[[ Provided records, beginning ]]

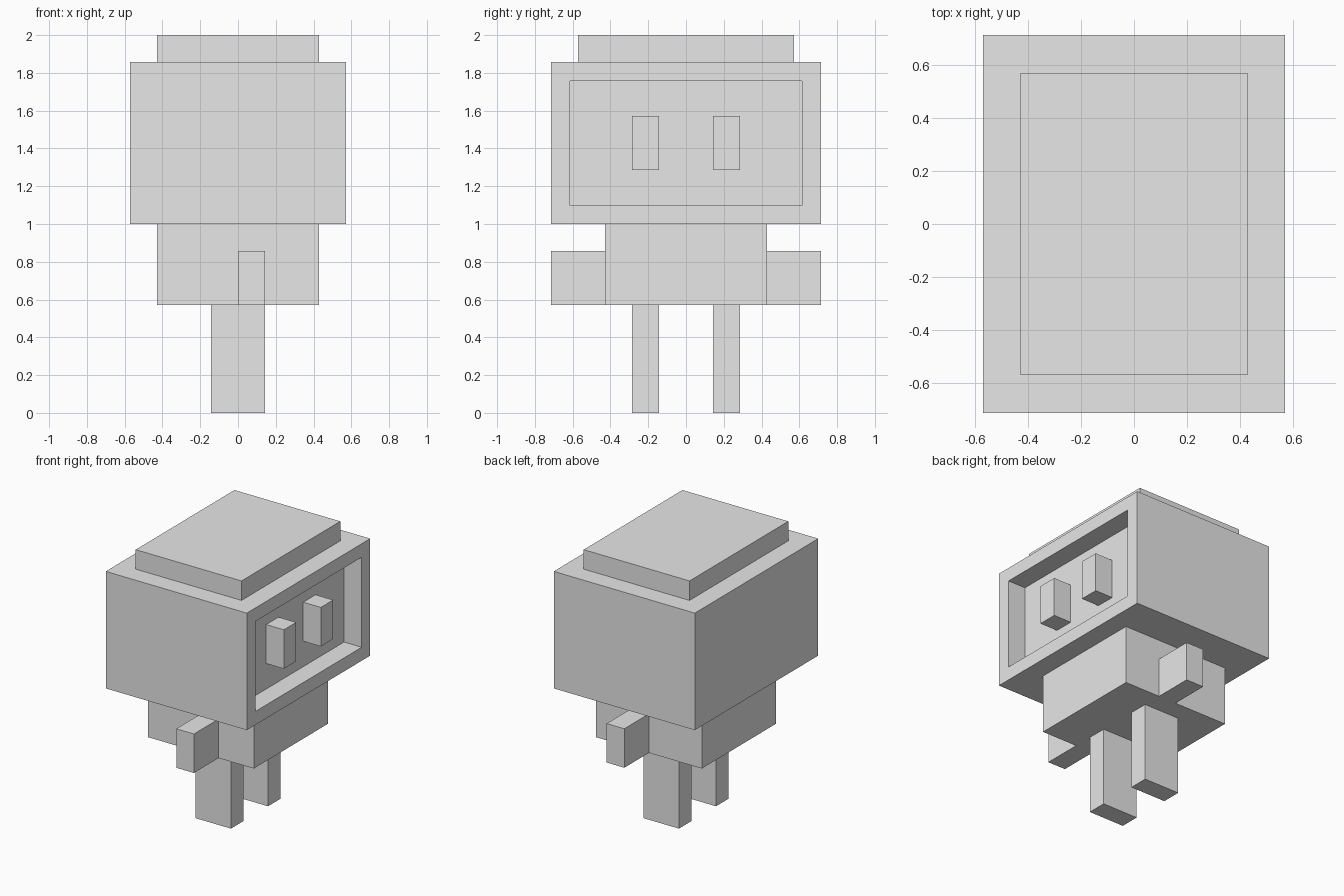
import bpy
import bmesh
from mathutils import Vector

cube = bpy.data.objects.get("Cube")
if cube:
    bpy.data.objects.remove(cube, do_unlink=True)

U = 1 / 7  # grid unit: the model is 14 units tall

grey = bpy.data.materials.new("light_grey")
grey.use_nodes = True
grey.diffuse_color = (0.8, 0.8, 0.8, 1)
grey.node_tree.nodes["Principled BSDF"].inputs["Base Color"].default_value = (0.8, 0.8, 0.8, 1)


def box(name, low, high, recess=None):
    """Box between two corners in grid units; recess = (margin, depth) on its +x side."""
    low, high = Vector(low) * U, Vector(high) * U
    bm = bmesh.new()
    bmesh.ops.create_cube(bm, size=1)
    for v in bm.verts:
        v.co = (low + high) / 2 + v.co * (high - low)
    if recess:
        margin, depth = recess
        bm.normal_update()
        panel = max(bm.faces, key=lambda f: f.normal.x)
        bmesh.ops.inset_region(bm, faces=[panel], thickness=margin * U)
        # Push a copy of the panel inward to make straight side walls
        made = bmesh.ops.extrude_face_region(bm, geom=[panel])["geom"]
        verts = [g for g in made if isinstance(g, bmesh.types.BMVert)]
        bmesh.ops.translate(bm, verts=verts, vec=(-depth * U, 0, 0))
        if panel.is_valid:
            bmesh.ops.delete(bm, geom=[panel], context="FACES_ONLY")
        bmesh.ops.recalc_face_normals(bm, faces=bm.faces)
    mesh = bpy.data.meshes.new(name)
    bm.to_mesh(mesh)
    bm.free()
    mesh.materials.append(grey)
    obj = bpy.data.objects.new(name, mesh)
    bpy.context.collection.objects.link(obj)
    return obj


# Head with a sunken face panel, flat cap and torso
box("head", (-4, -5, 7), (4, 5, 13), recess=(0.98, 1))
box("cap", (-3, -4, 13), (3, 4, 14))
box("torso", (-3, -3, 4), (3, 3, 7))

# Paired parts on both sides of y
for side, label in ((-1, "near"), (1, "far")):
    def pair(name, x0, x1, y0, y1, z0, z1):
        a, b = sorted((side * y0, side * y1))
        box(f"{label}_{name}", (x0, a, z0), (x1, b, z1))

    pair("eye", 3, 4, 1, 2, 9, 11)
    pair("arm", 0, 1, 3, 5, 4, 6)
    pair("leg", -1, 1, 1, 2, 0, 4)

[[ Provided records, end ]]

» Exercise prompt
Go through the listing above and retype it exactly, skipping every picture.

» Output
import bpy
import bmesh
from mathutils import Vector

cube = bpy.data.objects.get("Cube")
if cube:
    bpy.data.objects.remove(cube, do_unlink=True)

U = 1 / 7  # grid unit: the model is 14 units tall

grey = bpy.data.materials.new("light_grey")
grey.use_nodes = True
grey.diffuse_color = (0.8, 0.8, 0.8, 1)
grey.node_tree.nodes["Principled BSDF"].inputs["Base Color"].default_value = (0.8, 0.8, 0.8, 1)


def box(name, low, high, recess=None):
    """Box between two corners in grid units; recess = (margin, depth) on its +x side."""
    low, high = Vector(low) * U, Vector(high) * U
    bm = bmesh.new()
    bmesh.ops.create_cube(bm, size=1)
    for v in bm.verts:
        v.co = (low + high) / 2 + v.co * (high - low)
    if recess:
        margin, depth = recess
        bm.normal_update()
        panel = max(bm.faces, key=lambda f: f.normal.x)
        bmesh.ops.inset_region(bm, faces=[panel], thickness=margin * U)
        # Push a copy of the panel inward to make straight side walls
        made = bmesh.ops.extrude_face_region(bm, geom=[panel])["geom"]
        verts = [g for g in made if isinstance(g, bmesh.types.BMVert)]
        bmesh.ops.translate(bm, verts=verts, vec=(-depth * U, 0, 0))
        if panel.is_valid:
            bmesh.ops.delete(bm, geom=[panel], context="FACES_ONLY")
        bmesh.ops.recalc_face_normals(bm, faces=bm.faces)
    mesh = bpy.data.meshes.new(name)
    bm.to_mesh(mesh)
    bm.free()
    mesh.materials.append(grey)
    obj = bpy.data.objects.new(name, mesh)
    bpy.context.collection.objects.link(obj)
    return obj


# Head with a sunken face panel, flat cap and torso
box("head", (-4, -5, 7), (4, 5, 13), recess=(0.98, 1))
box("cap", (-3, -4, 13), (3, 4, 14))
box("torso", (-3, -3, 4), (3, 3, 7))

# Paired parts on both sides of y
for side, label in ((-1, "near"), (1, "far")):
    def pair(name, x0, x1, y0, y1, z0, z1):
        a, b = sorted((side * y0, side * y1))
        box(f"{label}_{name}", (x0, a, z0), (x1, b, z1))

    pair("eye", 3, 4, 1, 2, 9, 11)
    pair("arm", 0, 1, 3, 5, 4, 6)
    pair("leg", -1, 1, 1, 2, 0, 4)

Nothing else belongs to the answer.